Laundry in the Most Remote Continent in the World

With such a community of people living and working at Rothera, there is a fair amount of laundry to do.

The number of people alone does little justice to the amount of laundry required. Each person wears multiple layers and a personal laundry load for a single person can be far greater than someone living in the UK. For example, the engineering team, mechanics and technical service team have full wash loads to do daily.

Individuals are responsible for their own laundry, so there is an obligation for people using the machines to do so respectfully. This includes saving as much water as possible, washing at appropriate times as not to disturb people sleeping in the accommodation and minimal use of detergents. Washing once a week is most common. 

Most people using a washing machine probably don’t ever think about the wastewater that’s generated and where it goes but this is a priority for BAS.

Alexander explains:

At BAS we actually go well above the minimum required standard with an innovative wastewater treatment plant that has a rigorous effluent testing regime developed by me and other members of the estates team.

 

It is important that we demonstrate that BAS operates at the highest of standards and this includes our wastewater treatment. If we can do so in a location as remote as Antarctica there is no excuse for poor standards of effluent release in the UK; a problem recently highlighted in news coverage preceding COP26.

Drying clothes after they’ve been washed is another challenge that BAS is looking to improve in the future.

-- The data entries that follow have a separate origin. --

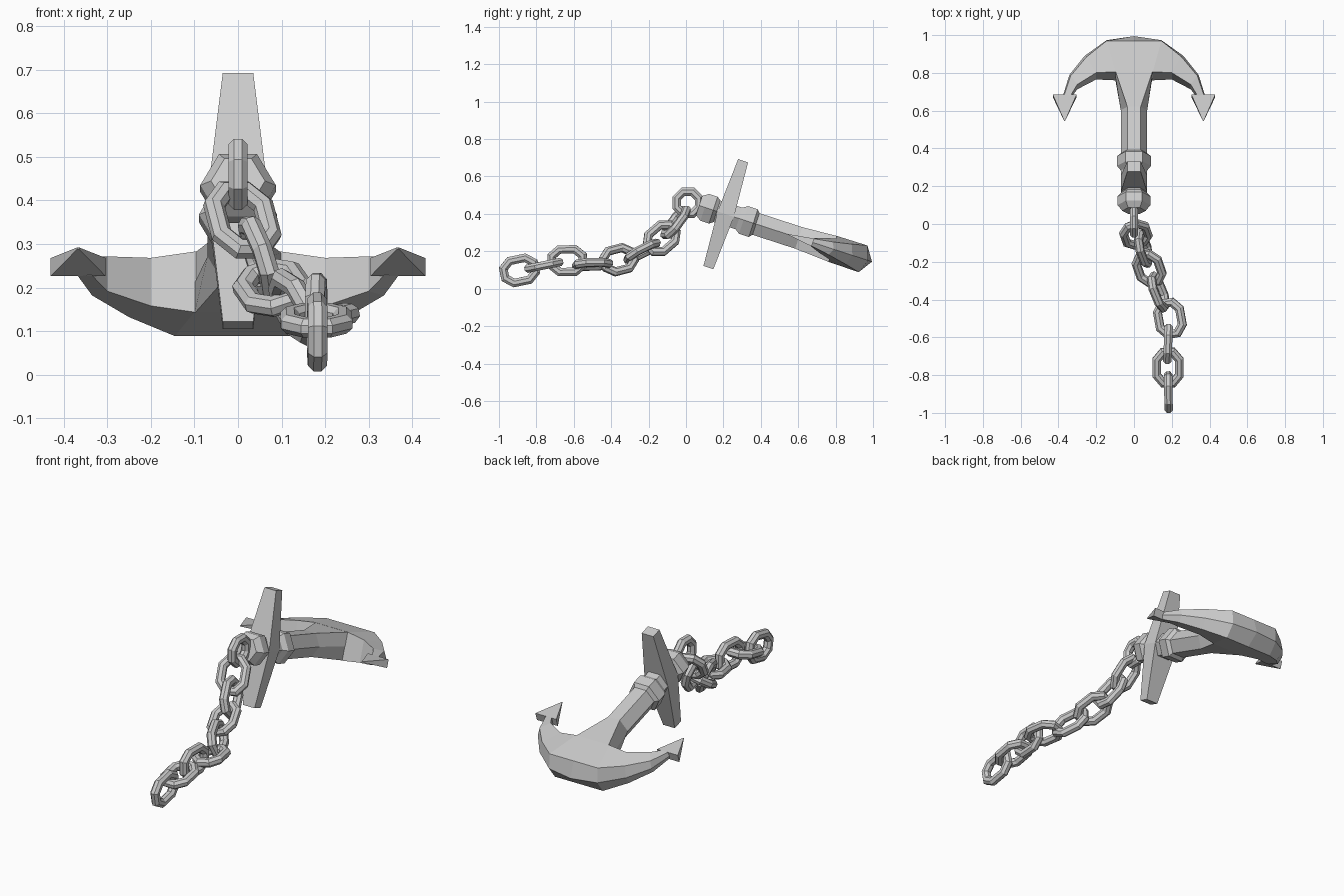
import bpy, bmesh, math
from mathutils import Matrix, Vector

if "Cube" in bpy.data.objects:
    bpy.data.objects.remove(bpy.data.objects["Cube"])

TILT = math.radians(-18)
# Anchor frame: local y runs down the shank, local z along the stock
ANCHOR = Matrix.Translation((0, 0.2125, 0.3985)) @ Matrix.Rotation(TILT, 4, 'X')


def loft(name, rings, matrix, cap=True, loop=False):
    """Bridge a list of equal-length vertex rings into one flat-faced object."""
    bm = bmesh.new()
    rows = [[bm.verts.new(p) for p in ring] for ring in rings]
    n = len(rows[0])
    pairs = list(zip(rows, rows[1:]))
    if loop:
        pairs.append((rows[-1], rows[0]))
    for a, b in pairs:
        for i in range(n):
            j = (i + 1) % n
            bm.faces.new((a[i], a[j], b[j], b[i]))
    if cap and not loop:
        bm.faces.new(rows[0])
        bm.faces.new(rows[-1])
    bmesh.ops.recalc_face_normals(bm, faces=bm.faces)
    mesh = bpy.data.meshes.new(name)
    bm.to_mesh(mesh)
    bm.free()
    obj = bpy.data.objects.new(name, mesh)
    obj.matrix_world = matrix
    bpy.context.collection.objects.link(obj)
    return obj


def hex_ring(y, r, w=None, h=None):
    w = r / 2 if w is None else w
    h = r * 0.866 if h is None else h
    return [(r, y, 0), (w, y, h), (-w, y, h), (-r, y, 0), (-w, y, -h), (w, y, -h)]


# Hexagonal shank with two chamfered collars, flaring into the crown
profile = [(-0.15, 0.062), (-0.118, 0.087), (-0.07, 0.087), (-0.05, 0.07),
           (0.075, 0.07), (0.10, 0.09), (0.155, 0.09), (0.17, 0.07), (0.41, 0.07)]
rings = [hex_ring(y, r) for y, r in profile]
rings += [hex_ring(0.61, 0.10, 0.10, 0.073), hex_ring(0.68, 0.10, 0.10, 0.073)]
loft("shank", rings, ANCHOR)

# Stock: a bar tapering to both ends
rings = []
for z, x, y in [(-0.3, 0.035, 0.028), (0, 0.07, 0.046), (0.3, 0.035, 0.028)]:
    rings.append([(x, y, z), (-x, y, z), (-x, -y, z), (x, -y, z)])
loft("stock", rings, ANCHOR)

# Curved arms: inner edge x,y / outer edge x,y / outer ridge x,y / half heights
arm = [(0, 0.60, 0, 0.772, 0, 0.822, 0.073, 0.075),
       (0.10, 0.60, 0.145, 0.772, 0.145, 0.80, 0.073, 0.075),
       (0.20, 0.60, 0.25, 0.69, 0.262, 0.712, 0.058, 0.056),
       (0.30, 0.54, 0.335, 0.59, 0.342, 0.607, 0.042, 0.036),
       (0.335, 0.485, 0.37, 0.485, 0.378, 0.485, 0.022, 0.02)]


def arm_section(s, side):
    xi, yi, xo, yo, xr, yr, hi, ho = s
    return [(side * xi, yi, hi), (side * xo, yo, ho), (side * xr, yr, 0),
            (side * xo, yo, -ho), (side * xi, yi, -hi)]


rings = [arm_section(s, -1) for s in reversed(arm[1:])] + [arm_section(s, 1) for s in arm]
loft("crown_arms", rings, ANCHOR)

# Pointed flukes on the arm ends
for side, label in ((-1, "left"), (1, "right")):
    cx = side * 0.367
    rings = []
    for y, w, h in [(0.49, 0.063, 0.022), (0.35, 0.002, 0.002)]:
        rings.append([(cx + w, y, h), (cx - w, y, h), (cx - w, y, -h), (cx + w, y, -h)])
    loft("fluke_" + label, rings, ANCHOR)


def link(name, outline, tube, matrix, sides=8):
    """Closed faceted tube around an outline lying in the local xy plane."""
    n = len(outline)
    rings = []
    for i, p in enumerate(outline):
        p = Vector((*p, 0))
        a = (p - Vector((*outline[i - 1], 0))).normalized()
        b = (Vector((*outline[(i + 1) % n], 0)) - p).normalized()
        t = (a + b).normalized()
        out = Vector((t.y, -t.x, 0)) / max(t.dot(a), 0.5)
        ring = []
        for k in range(sides):
            ang = math.tau * (k + 0.5) / sides
            ring.append(p + out * tube * math.cos(ang) + Vector((0, 0, tube * math.sin(ang))))
        rings.append(ring)
    return loft(name, rings, matrix, loop=True)


def link_matrix(centre, tangent, roll):
    """Local x follows the chain; roll 0 lays the link flat, 90 stands it up."""
    x = tangent.normalized()
    y = Vector((0, 0, 1)).cross(x).normalized()
    z = x.cross(y)
    m = Matrix((x, y, z)).transposed().to_4x4()
    return Matrix.Translation(centre) @ m @ Matrix.Rotation(math.radians(roll), 4, 'X')


# Shackle ring at the head of the shank
circle = [(0.064 * math.cos(math.tau * (i + 0.5) / 8), 0.064 * math.sin(math.tau * (i + 0.5) / 8))
          for i in range(8)]
link("shackle_ring", circle, 0.024,
     link_matrix(Vector((0, 0.01, 0.46)), Vector((0, -1, 0)), 90))

# Chain of alternating links draped down to the ground
stadium = [(0.083, -0.026), (0.083, 0.026), (0.042, 0.06), (-0.042, 0.06),
           (-0.083, 0.026), (-0.083, -0.026), (-0.042, -0.06), (0.042, -0.06)]
path = [(0, 0.01, 0.46), (0.01, -0.055, 0.355), (0.05, -0.13, 0.27), (0.08, -0.235, 0.20),
        (0.13, -0.36, 0.155), (0.19, -0.50, 0.13), (0.18, -0.635, 0.15),
        (0.18, -0.76, 0.125), (0.182, -0.89, 0.098)]
path = [Vector(p) for p in path]
rolls = [0, 110, 20, 110, 10, 90, 0, 90]
for i, roll in enumerate(rolls, 1):
    ahead = path[min(i + 1, len(path) - 1)]
    link(f"chain_link_{i}", stadium, 0.024, link_matrix(path[i], ahead - path[i - 1], roll))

Dryers are energy-intensive and a potential fire hazard if used incorrectly, so developing a drying room that is passively warmed by the building's heating, is an option Alexander and the team are looking into.

Xeros is honoured to have helped BAS find a solution to reducing microfibre pollution. Mark Nichols, CEO Xeros, commented:

Colossal amounts of waste are being dumped in our oceans every day damaging pristine environments and harming wildlife.


A significant amount of this waste comes from the simple act of washing clothes. A washing machine filtration system, like ours, can stop this at source.


We are delighted to be providing a solution to microfibre pollution to an organisation as esteemed as the British Antarctic Survey, in a part of the world where environmental change and biodiversity loss is felt more acutely than anywhere else on the planet.

References

1. Based on a global population of 7.8 billion, November 2021